Data records:
********

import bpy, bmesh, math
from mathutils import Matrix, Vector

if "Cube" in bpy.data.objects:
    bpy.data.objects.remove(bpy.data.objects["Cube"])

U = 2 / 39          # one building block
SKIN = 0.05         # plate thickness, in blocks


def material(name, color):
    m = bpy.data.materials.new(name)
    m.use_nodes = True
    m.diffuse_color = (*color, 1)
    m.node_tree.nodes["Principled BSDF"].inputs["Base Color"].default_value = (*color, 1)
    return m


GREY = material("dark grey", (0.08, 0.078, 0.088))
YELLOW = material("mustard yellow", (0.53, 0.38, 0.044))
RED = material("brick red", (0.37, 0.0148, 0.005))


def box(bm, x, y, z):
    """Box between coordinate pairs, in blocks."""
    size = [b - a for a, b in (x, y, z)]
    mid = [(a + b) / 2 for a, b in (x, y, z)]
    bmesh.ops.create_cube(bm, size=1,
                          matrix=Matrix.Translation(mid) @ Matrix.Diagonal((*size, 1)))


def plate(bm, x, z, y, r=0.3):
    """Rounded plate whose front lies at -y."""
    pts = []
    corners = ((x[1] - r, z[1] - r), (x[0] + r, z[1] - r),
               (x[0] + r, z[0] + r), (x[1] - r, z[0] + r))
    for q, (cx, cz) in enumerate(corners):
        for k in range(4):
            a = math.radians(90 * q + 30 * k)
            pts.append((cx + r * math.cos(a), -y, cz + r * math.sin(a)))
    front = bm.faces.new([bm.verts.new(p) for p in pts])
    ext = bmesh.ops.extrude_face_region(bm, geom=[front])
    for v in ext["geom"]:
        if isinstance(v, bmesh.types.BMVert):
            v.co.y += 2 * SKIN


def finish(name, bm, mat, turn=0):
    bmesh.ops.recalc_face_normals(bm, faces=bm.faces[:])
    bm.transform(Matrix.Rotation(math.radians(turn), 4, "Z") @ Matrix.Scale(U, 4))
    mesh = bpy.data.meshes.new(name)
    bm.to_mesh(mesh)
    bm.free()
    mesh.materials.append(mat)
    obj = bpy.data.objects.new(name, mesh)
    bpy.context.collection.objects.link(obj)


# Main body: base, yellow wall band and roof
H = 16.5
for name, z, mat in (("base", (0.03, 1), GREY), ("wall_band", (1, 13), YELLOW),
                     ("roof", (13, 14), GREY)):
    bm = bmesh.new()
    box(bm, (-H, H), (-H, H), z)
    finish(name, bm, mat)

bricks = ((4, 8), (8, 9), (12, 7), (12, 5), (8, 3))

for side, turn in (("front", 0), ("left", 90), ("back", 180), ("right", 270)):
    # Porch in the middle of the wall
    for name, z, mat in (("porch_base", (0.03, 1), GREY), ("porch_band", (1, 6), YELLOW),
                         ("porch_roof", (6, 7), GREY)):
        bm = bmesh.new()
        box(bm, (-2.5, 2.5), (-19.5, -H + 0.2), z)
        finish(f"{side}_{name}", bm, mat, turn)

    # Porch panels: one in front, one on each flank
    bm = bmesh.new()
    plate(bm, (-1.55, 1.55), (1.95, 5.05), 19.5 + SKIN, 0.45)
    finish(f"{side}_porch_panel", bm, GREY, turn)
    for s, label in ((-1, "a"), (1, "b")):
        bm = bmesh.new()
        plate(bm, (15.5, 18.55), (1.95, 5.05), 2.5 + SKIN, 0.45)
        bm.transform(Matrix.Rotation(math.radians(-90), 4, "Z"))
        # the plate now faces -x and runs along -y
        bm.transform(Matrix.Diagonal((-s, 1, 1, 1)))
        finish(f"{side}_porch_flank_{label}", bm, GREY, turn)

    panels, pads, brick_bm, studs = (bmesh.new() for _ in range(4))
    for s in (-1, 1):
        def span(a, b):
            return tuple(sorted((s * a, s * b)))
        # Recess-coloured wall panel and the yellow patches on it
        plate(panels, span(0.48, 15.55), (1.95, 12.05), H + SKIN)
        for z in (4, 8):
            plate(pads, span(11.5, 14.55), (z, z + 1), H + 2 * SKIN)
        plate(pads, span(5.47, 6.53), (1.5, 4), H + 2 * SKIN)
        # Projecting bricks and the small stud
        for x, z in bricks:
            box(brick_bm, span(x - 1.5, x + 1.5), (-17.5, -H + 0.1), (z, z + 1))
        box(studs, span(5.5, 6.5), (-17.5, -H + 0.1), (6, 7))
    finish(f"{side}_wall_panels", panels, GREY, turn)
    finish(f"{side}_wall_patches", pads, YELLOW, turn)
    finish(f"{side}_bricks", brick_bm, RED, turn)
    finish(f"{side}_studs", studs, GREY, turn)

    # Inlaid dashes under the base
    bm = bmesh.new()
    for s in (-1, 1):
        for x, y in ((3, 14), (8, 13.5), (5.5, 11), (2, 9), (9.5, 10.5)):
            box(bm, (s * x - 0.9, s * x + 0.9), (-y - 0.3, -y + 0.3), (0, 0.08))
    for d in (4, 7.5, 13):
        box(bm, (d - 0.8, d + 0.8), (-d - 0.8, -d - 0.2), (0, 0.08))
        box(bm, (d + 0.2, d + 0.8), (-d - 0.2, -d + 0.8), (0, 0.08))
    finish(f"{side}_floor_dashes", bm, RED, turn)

********

The response should consist of all the entries, reproduced word for word.

import bpy, bmesh, math
from mathutils import Matrix, Vector

if "Cube" in bpy.data.objects:
    bpy.data.objects.remove(bpy.data.objects["Cube"])

U = 2 / 39          # one building block
SKIN = 0.05         # plate thickness, in blocks


def material(name, color):
    m = bpy.data.materials.new(name)
    m.use_nodes = True
    m.diffuse_color = (*color, 1)
    m.node_tree.nodes["Principled BSDF"].inputs["Base Color"].default_value = (*color, 1)
    return m


GREY = material("dark grey", (0.08, 0.078, 0.088))
YELLOW = material("mustard yellow", (0.53, 0.38, 0.044))
RED = material("brick red", (0.37, 0.0148, 0.005))


def box(bm, x, y, z):
    """Box between coordinate pairs, in blocks."""
    size = [b - a for a, b in (x, y, z)]
    mid = [(a + b) / 2 for a, b in (x, y, z)]
    bmesh.ops.create_cube(bm, size=1,
                          matrix=Matrix.Translation(mid) @ Matrix.Diagonal((*size, 1)))


def plate(bm, x, z, y, r=0.3):
    """Rounded plate whose front lies at -y."""
    pts = []
    corners = ((x[1] - r, z[1] - r), (x[0] + r, z[1] - r),
               (x[0] + r, z[0] + r), (x[1] - r, z[0] + r))
    for q, (cx, cz) in enumerate(corners):
        for k in range(4):
            a = math.radians(90 * q + 30 * k)
            pts.append((cx + r * math.cos(a), -y, cz + r * math.sin(a)))
    front = bm.faces.new([bm.verts.new(p) for p in pts])
    ext = bmesh.ops.extrude_face_region(bm, geom=[front])
    for v in ext["geom"]:
        if isinstance(v, bmesh.types.BMVert):
            v.co.y += 2 * SKIN


def finish(name, bm, mat, turn=0):
    bmesh.ops.recalc_face_normals(bm, faces=bm.faces[:])
    bm.transform(Matrix.Rotation(math.radians(turn), 4, "Z") @ Matrix.Scale(U, 4))
    mesh = bpy.data.meshes.new(name)
    bm.to_mesh(mesh)
    bm.free()
    mesh.materials.append(mat)
    obj = bpy.data.objects.new(name, mesh)
    bpy.context.collection.objects.link(obj)


# Main body: base, yellow wall band and roof
H = 16.5
for name, z, mat in (("base", (0.03, 1), GREY), ("wall_band", (1, 13), YELLOW),
                     ("roof", (13, 14), GREY)):
    bm = bmesh.new()
    box(bm, (-H, H), (-H, H), z)
    finish(name, bm, mat)

bricks = ((4, 8), (8, 9), (12, 7), (12, 5), (8, 3))

for side, turn in (("front", 0), ("left", 90), ("back", 180), ("right", 270)):
    # Porch in the middle of the wall
    for name, z, mat in (("porch_base", (0.03, 1), GREY), ("porch_band", (1, 6), YELLOW),
                         ("porch_roof", (6, 7), GREY)):
        bm = bmesh.new()
        box(bm, (-2.5, 2.5), (-19.5, -H + 0.2), z)
        finish(f"{side}_{name}", bm, mat, turn)

    # Porch panels: one in front, one on each flank
    bm = bmesh.new()
    plate(bm, (-1.55, 1.55), (1.95, 5.05), 19.5 + SKIN, 0.45)
    finish(f"{side}_porch_panel", bm, GREY, turn)
    for s, label in ((-1, "a"), (1, "b")):
        bm = bmesh.new()
        plate(bm, (15.5, 18.55), (1.95, 5.05), 2.5 + SKIN, 0.45)
        bm.transform(Matrix.Rotation(math.radians(-90), 4, "Z"))
        # the plate now faces -x and runs along -y
        bm.transform(Matrix.Diagonal((-s, 1, 1, 1)))
        finish(f"{side}_porch_flank_{label}", bm, GREY, turn)

    panels, pads, brick_bm, studs = (bmesh.new() for _ in range(4))
    for s in (-1, 1):
        def span(a, b):
            return tuple(sorted((s * a, s * b)))
        # Recess-coloured wall panel and the yellow patches on it
        plate(panels, span(0.48, 15.55), (1.95, 12.05), H + SKIN)
        for z in (4, 8):
            plate(pads, span(11.5, 14.55), (z, z + 1), H + 2 * SKIN)
        plate(pads, span(5.47, 6.53), (1.5, 4), H + 2 * SKIN)
        # Projecting bricks and the small stud
        for x, z in bricks:
            box(brick_bm, span(x - 1.5, x + 1.5), (-17.5, -H + 0.1), (z, z + 1))
        box(studs, span(5.5, 6.5), (-17.5, -H + 0.1), (6, 7))
    finish(f"{side}_wall_panels", panels, GREY, turn)
    finish(f"{side}_wall_patches", pads, YELLOW, turn)
    finish(f"{side}_bricks", brick_bm, RED, turn)
    finish(f"{side}_studs", studs, GREY, turn)

    # Inlaid dashes under the base
    bm = bmesh.new()
    for s in (-1, 1):
        for x, y in ((3, 14), (8, 13.5), (5.5, 11), (2, 9), (9.5, 10.5)):
            box(bm, (s * x - 0.9, s * x + 0.9), (-y - 0.3, -y + 0.3), (0, 0.08))
    for d in (4, 7.5, 13):
        box(bm, (d - 0.8, d + 0.8), (-d - 0.8, -d - 0.2), (0, 0.08))
        box(bm, (d + 0.2, d + 0.8), (-d - 0.2, -d + 0.8), (0, 0.08))
    finish(f"{side}_floor_dashes", bm, RED, turn)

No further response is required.